Required work =
Look through the material and copy each line holding "radians".

Data extracts =
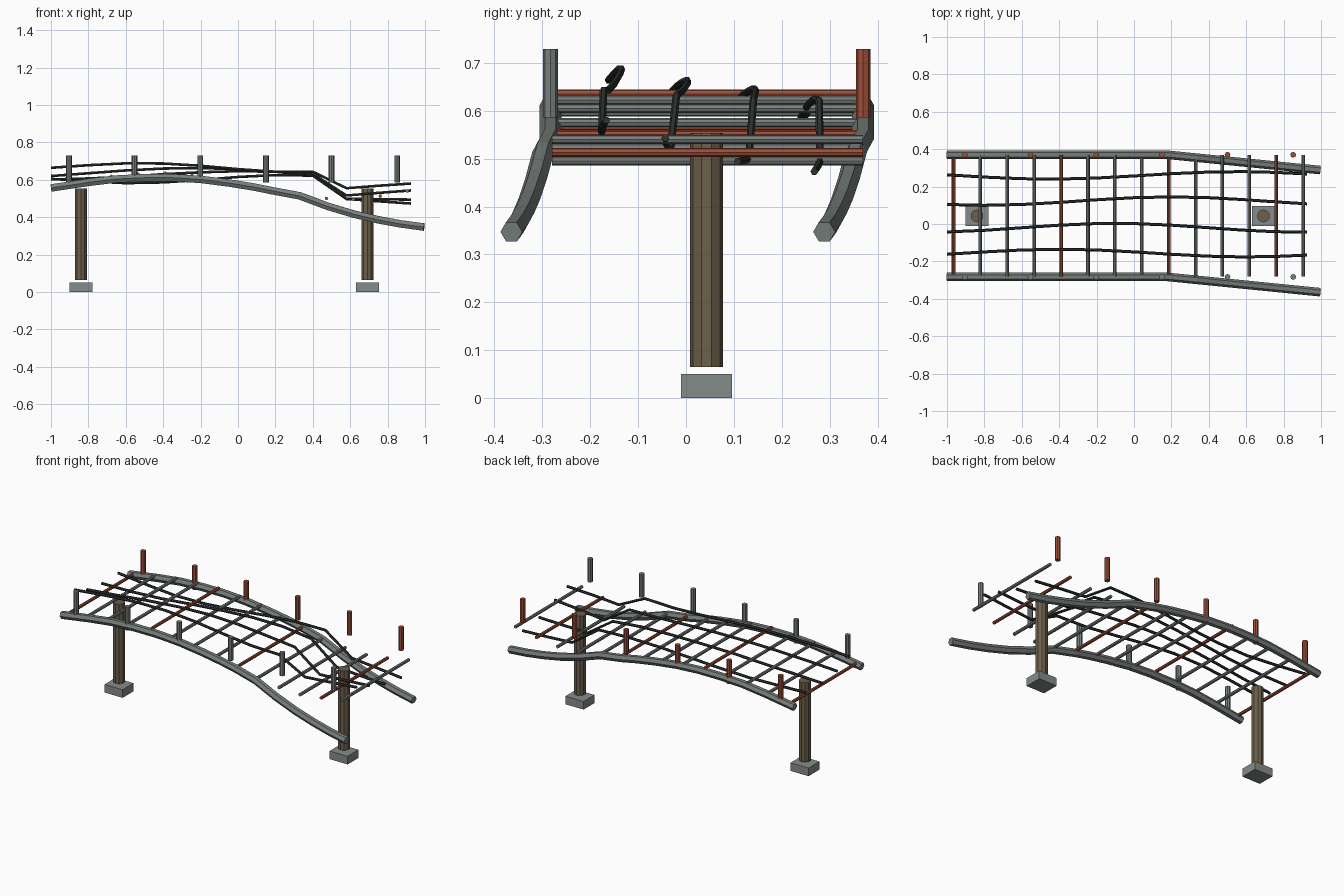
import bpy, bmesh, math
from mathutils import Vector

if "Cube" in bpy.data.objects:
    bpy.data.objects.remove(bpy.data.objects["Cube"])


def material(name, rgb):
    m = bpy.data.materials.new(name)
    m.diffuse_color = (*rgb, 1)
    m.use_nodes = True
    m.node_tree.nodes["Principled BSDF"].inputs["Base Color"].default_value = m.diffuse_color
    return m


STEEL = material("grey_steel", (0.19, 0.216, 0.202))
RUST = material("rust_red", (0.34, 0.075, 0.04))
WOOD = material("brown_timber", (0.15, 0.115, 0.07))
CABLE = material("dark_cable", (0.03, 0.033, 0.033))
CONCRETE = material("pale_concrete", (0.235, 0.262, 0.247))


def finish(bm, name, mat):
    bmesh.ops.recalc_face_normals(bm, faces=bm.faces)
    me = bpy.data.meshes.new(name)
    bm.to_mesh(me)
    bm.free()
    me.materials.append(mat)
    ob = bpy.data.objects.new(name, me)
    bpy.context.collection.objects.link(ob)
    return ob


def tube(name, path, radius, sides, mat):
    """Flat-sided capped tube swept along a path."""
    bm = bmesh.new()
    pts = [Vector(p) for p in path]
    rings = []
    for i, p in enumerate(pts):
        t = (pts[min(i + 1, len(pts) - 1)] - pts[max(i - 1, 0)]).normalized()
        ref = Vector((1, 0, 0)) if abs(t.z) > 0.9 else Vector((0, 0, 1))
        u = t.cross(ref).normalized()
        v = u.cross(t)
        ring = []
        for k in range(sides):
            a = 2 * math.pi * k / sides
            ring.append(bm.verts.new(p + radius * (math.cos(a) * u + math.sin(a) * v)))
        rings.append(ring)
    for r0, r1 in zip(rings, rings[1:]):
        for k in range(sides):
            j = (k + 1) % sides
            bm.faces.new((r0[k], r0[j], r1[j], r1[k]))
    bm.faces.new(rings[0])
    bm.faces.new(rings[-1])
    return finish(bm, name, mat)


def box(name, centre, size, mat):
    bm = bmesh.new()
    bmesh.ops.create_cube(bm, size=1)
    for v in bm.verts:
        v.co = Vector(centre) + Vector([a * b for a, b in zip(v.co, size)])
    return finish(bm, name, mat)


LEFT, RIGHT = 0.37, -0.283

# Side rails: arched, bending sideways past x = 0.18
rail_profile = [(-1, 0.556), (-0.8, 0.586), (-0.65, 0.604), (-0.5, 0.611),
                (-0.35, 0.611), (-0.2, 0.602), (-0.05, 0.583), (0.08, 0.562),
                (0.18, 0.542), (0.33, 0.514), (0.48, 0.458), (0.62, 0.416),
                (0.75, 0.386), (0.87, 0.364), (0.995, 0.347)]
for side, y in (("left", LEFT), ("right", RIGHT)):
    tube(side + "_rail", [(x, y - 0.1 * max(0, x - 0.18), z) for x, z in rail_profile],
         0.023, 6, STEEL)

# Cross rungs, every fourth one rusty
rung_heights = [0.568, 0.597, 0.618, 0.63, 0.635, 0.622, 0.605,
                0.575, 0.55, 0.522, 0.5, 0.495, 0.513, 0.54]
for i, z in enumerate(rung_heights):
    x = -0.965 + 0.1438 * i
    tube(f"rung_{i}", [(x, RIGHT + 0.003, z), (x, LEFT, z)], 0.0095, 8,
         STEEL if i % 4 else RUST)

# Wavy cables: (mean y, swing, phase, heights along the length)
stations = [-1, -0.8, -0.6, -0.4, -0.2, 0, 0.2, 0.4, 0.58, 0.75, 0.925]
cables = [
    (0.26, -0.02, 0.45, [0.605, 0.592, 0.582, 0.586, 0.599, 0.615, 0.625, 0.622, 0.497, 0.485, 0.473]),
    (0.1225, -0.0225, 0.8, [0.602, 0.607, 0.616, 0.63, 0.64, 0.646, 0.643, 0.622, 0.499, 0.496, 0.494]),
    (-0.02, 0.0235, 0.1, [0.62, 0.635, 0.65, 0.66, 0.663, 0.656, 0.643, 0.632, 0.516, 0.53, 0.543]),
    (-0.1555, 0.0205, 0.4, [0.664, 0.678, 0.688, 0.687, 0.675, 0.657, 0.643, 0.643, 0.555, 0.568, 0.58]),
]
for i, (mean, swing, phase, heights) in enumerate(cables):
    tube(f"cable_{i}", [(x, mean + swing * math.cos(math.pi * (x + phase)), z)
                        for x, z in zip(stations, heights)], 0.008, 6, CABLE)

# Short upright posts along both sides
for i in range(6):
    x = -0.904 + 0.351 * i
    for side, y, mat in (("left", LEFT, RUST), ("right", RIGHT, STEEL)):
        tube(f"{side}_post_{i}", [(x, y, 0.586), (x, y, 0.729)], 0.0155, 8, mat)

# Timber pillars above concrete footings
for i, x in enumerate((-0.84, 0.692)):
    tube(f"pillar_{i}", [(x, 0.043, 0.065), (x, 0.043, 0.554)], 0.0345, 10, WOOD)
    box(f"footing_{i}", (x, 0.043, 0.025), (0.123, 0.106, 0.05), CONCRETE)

--

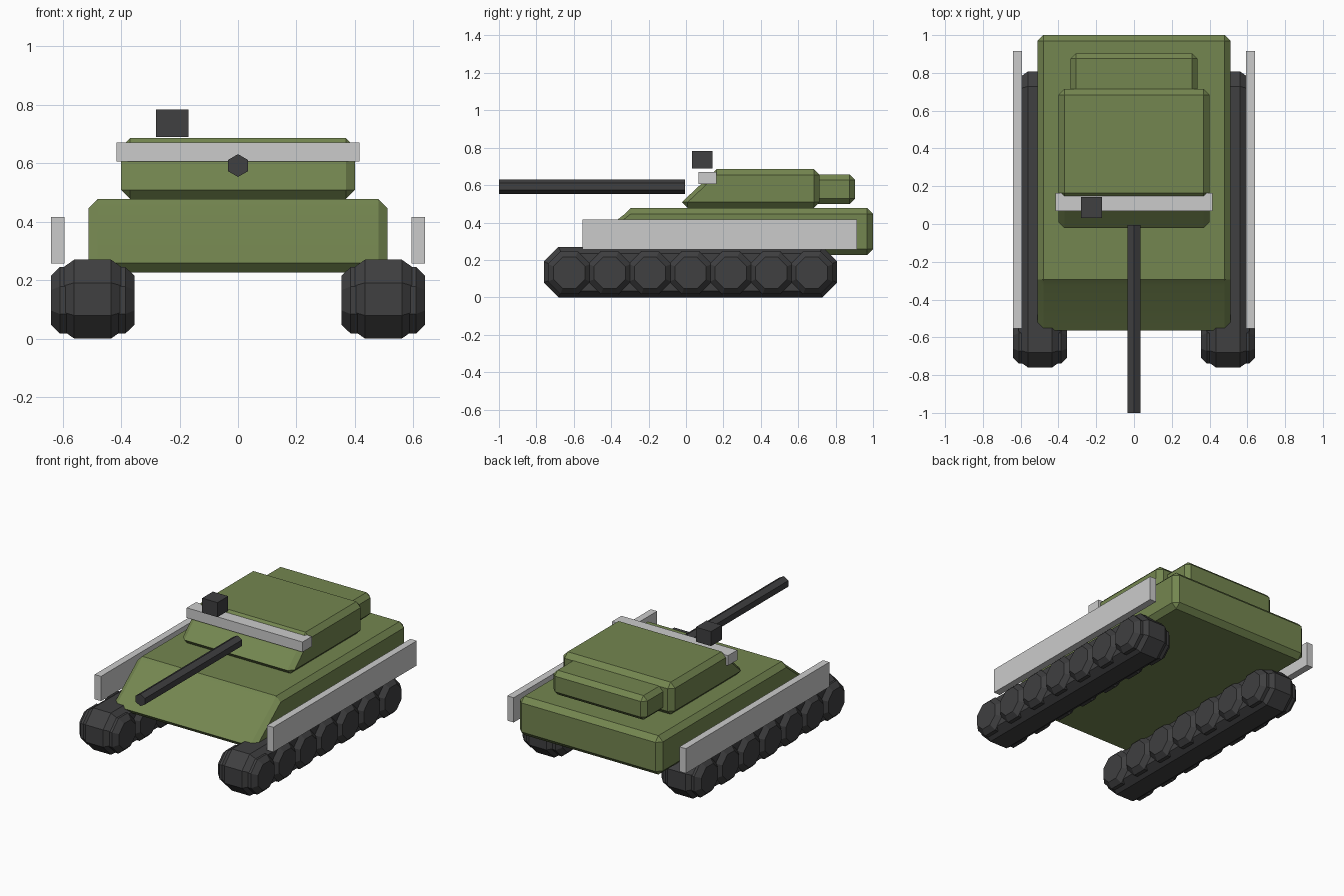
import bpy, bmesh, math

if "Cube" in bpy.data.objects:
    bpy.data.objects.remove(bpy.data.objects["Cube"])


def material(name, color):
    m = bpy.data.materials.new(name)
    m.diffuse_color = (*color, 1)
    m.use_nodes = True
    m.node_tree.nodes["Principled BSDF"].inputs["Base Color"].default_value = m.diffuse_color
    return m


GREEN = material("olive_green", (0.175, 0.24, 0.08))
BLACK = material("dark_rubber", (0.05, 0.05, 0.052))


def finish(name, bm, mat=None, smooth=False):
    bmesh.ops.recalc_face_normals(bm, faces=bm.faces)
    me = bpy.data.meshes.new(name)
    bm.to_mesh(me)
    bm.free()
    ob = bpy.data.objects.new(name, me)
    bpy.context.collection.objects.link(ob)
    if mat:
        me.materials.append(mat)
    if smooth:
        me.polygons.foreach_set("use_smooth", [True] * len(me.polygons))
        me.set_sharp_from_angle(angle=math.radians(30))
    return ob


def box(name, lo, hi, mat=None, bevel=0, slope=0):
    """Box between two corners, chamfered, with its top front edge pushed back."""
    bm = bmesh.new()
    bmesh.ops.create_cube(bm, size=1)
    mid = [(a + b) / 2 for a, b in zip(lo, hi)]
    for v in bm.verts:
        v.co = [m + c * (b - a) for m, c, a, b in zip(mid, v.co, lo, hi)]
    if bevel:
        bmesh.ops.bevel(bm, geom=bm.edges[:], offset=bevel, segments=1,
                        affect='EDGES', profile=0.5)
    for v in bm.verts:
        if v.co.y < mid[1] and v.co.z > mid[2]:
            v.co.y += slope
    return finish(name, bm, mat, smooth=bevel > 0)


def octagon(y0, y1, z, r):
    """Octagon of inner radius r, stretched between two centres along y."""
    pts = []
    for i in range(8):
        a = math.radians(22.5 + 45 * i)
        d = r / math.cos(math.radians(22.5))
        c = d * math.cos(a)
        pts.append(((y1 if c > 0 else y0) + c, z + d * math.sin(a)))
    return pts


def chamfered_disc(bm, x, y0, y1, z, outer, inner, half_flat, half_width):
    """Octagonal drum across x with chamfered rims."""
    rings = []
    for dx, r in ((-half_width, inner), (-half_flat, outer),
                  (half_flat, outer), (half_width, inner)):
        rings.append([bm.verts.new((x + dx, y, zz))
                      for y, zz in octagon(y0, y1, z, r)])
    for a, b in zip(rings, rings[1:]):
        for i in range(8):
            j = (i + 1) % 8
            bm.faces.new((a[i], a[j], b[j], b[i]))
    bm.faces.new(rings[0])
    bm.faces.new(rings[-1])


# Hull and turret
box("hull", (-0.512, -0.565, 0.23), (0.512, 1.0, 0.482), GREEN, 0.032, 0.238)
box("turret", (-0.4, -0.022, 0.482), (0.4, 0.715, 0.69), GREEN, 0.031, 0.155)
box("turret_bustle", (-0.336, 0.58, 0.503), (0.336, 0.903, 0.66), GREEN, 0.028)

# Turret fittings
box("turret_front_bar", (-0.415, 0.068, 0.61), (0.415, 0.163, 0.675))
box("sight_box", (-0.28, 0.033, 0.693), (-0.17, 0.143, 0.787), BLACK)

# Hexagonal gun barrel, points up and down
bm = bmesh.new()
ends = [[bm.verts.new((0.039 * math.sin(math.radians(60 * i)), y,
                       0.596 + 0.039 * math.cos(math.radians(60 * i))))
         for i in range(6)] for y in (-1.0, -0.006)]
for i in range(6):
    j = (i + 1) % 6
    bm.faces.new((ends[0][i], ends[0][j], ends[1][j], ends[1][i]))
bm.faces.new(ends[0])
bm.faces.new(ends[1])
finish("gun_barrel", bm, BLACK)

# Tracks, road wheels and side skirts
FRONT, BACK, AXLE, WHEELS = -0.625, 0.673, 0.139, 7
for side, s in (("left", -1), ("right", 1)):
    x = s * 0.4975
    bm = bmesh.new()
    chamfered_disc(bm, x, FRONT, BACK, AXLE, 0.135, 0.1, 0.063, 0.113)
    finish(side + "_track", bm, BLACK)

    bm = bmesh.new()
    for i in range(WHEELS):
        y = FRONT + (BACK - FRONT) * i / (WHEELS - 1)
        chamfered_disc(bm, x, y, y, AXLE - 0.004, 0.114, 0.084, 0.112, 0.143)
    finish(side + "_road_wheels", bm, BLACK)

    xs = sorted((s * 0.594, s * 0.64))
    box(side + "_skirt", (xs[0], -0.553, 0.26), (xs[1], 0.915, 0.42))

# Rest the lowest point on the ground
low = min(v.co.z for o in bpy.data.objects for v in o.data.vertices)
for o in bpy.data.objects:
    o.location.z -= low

Solution to this task =
        me.set_sharp_from_angle(angle=math.radians(30))
        a = math.radians(22.5 + 45 * i)
        d = r / math.cos(math.radians(22.5))
ends = [[bm.verts.new((0.039 * math.sin(math.radians(60 * i)), y,
                       0.596 + 0.039 * math.cos(math.radians(60 * i))))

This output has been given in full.